Saved entries:
____

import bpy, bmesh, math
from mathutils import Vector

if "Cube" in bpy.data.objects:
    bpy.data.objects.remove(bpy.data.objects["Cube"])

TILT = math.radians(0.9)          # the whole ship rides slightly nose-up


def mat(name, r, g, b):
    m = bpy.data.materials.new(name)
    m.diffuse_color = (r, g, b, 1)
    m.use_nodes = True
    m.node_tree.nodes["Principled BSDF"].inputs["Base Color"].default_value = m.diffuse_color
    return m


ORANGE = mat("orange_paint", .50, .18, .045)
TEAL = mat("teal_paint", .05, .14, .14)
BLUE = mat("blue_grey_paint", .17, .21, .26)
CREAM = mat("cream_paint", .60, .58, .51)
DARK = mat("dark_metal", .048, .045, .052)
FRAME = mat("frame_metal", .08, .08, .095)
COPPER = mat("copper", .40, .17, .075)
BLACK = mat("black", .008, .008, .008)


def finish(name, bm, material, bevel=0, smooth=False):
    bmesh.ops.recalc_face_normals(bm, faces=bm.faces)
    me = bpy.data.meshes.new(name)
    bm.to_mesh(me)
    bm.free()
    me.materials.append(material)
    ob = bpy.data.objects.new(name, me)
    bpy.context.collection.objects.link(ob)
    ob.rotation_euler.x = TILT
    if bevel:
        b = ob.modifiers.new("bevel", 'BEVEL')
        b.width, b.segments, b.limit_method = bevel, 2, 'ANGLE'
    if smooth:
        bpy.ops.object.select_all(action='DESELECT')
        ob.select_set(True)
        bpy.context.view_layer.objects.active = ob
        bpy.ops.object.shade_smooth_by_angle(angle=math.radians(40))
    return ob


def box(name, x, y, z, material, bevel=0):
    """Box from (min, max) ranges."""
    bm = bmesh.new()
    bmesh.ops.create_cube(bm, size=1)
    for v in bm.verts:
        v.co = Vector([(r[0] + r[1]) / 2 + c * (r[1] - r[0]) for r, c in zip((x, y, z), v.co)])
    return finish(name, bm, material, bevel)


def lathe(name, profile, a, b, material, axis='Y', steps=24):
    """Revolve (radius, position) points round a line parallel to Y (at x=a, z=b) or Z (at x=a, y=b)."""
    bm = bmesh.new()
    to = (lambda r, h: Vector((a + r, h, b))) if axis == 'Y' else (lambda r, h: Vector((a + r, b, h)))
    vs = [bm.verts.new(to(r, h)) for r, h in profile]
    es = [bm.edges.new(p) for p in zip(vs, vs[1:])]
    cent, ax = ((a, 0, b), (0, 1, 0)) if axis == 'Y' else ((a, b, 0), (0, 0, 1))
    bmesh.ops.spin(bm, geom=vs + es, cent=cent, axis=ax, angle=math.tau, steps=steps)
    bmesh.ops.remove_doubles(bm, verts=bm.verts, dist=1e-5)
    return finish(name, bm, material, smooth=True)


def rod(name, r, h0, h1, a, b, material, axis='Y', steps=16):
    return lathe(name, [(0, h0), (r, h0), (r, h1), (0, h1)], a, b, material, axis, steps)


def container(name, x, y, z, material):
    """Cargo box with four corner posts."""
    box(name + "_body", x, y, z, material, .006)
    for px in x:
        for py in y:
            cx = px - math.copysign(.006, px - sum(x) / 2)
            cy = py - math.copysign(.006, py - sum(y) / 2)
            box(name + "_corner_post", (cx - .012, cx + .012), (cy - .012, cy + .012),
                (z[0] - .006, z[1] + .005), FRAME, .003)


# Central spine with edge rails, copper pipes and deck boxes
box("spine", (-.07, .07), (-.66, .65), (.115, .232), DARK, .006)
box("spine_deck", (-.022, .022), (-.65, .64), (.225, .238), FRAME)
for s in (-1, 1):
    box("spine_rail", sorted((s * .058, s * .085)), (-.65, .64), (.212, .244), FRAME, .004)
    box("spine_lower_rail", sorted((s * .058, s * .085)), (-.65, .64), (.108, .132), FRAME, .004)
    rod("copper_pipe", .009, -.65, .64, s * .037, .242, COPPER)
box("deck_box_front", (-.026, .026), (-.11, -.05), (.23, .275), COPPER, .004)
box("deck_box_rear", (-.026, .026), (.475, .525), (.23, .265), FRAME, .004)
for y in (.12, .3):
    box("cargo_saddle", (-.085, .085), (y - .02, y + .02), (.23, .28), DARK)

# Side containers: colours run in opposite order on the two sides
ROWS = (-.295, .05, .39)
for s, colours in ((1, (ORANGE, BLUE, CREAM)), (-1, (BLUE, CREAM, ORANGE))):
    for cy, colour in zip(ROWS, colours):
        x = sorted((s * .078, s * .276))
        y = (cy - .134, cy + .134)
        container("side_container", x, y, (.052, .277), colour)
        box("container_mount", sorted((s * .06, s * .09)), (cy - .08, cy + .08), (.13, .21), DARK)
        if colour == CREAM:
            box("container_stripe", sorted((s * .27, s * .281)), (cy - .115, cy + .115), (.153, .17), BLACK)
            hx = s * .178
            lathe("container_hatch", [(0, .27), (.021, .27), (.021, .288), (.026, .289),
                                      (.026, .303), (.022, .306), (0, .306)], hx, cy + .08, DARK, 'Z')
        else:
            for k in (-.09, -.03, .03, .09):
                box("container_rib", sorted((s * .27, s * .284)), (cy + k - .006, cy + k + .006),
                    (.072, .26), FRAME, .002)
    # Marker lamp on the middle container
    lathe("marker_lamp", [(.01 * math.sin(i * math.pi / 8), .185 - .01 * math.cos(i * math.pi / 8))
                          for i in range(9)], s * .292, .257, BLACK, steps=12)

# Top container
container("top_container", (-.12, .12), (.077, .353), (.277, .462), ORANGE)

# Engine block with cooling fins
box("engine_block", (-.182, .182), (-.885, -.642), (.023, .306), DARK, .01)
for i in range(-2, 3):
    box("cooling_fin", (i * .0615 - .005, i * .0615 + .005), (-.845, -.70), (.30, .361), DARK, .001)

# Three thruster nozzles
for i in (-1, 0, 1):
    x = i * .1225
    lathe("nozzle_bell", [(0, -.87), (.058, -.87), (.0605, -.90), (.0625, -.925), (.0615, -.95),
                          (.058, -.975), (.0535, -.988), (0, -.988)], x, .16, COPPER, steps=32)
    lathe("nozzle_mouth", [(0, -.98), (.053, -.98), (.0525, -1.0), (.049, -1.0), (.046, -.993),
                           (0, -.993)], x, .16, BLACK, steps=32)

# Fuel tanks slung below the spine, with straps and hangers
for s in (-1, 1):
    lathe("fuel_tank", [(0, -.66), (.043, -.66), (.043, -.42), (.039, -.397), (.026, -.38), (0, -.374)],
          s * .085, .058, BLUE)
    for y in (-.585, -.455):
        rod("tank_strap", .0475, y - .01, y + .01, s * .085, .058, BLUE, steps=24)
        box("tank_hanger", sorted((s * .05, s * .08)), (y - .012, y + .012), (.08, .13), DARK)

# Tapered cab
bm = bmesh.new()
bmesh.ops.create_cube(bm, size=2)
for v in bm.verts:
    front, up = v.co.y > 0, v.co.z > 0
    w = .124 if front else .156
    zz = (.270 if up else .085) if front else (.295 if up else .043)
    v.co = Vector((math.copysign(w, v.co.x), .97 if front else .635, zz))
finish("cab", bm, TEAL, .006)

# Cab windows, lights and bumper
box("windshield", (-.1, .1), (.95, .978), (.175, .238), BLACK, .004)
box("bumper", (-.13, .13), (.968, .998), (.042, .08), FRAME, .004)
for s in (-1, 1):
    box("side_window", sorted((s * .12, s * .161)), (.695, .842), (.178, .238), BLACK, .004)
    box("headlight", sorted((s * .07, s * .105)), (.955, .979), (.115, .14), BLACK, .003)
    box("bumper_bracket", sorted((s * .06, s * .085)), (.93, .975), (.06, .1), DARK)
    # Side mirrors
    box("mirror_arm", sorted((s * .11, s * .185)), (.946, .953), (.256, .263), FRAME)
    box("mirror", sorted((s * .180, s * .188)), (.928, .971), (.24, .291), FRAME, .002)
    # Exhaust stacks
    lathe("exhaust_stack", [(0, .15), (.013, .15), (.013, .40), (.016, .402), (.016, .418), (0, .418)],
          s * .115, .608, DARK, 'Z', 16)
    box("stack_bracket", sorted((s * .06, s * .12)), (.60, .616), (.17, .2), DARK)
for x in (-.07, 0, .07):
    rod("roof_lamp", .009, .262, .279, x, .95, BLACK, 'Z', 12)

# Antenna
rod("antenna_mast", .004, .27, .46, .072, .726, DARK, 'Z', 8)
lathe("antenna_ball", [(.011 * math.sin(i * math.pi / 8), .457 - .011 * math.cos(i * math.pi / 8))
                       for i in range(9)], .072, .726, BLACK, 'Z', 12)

____

ABOUT THIS EXERCISE:
Of the lines above, output exactly those from the line bearing "cent, ax = ((a, 0, b), (0, 1, 0))" through the line bearing "cy = py - math.copysign(.006, py", inclusive.

FINISHED EXERCISE:
    cent, ax = ((a, 0, b), (0, 1, 0)) if axis == 'Y' else ((a, b, 0), (0, 0, 1))
    bmesh.ops.spin(bm, geom=vs + es, cent=cent, axis=ax, angle=math.tau, steps=steps)
    bmesh.ops.remove_doubles(bm, verts=bm.verts, dist=1e-5)
    return finish(name, bm, material, smooth=True)


def rod(name, r, h0, h1, a, b, material, axis='Y', steps=16):
    return lathe(name, [(0, h0), (r, h0), (r, h1), (0, h1)], a, b, material, axis, steps)


def container(name, x, y, z, material):
    """Cargo box with four corner posts."""
    box(name + "_body", x, y, z, material, .006)
    for px in x:
        for py in y:
            cx = px - math.copysign(.006, px - sum(x) / 2)
            cy = py - math.copysign(.006, py - sum(y) / 2)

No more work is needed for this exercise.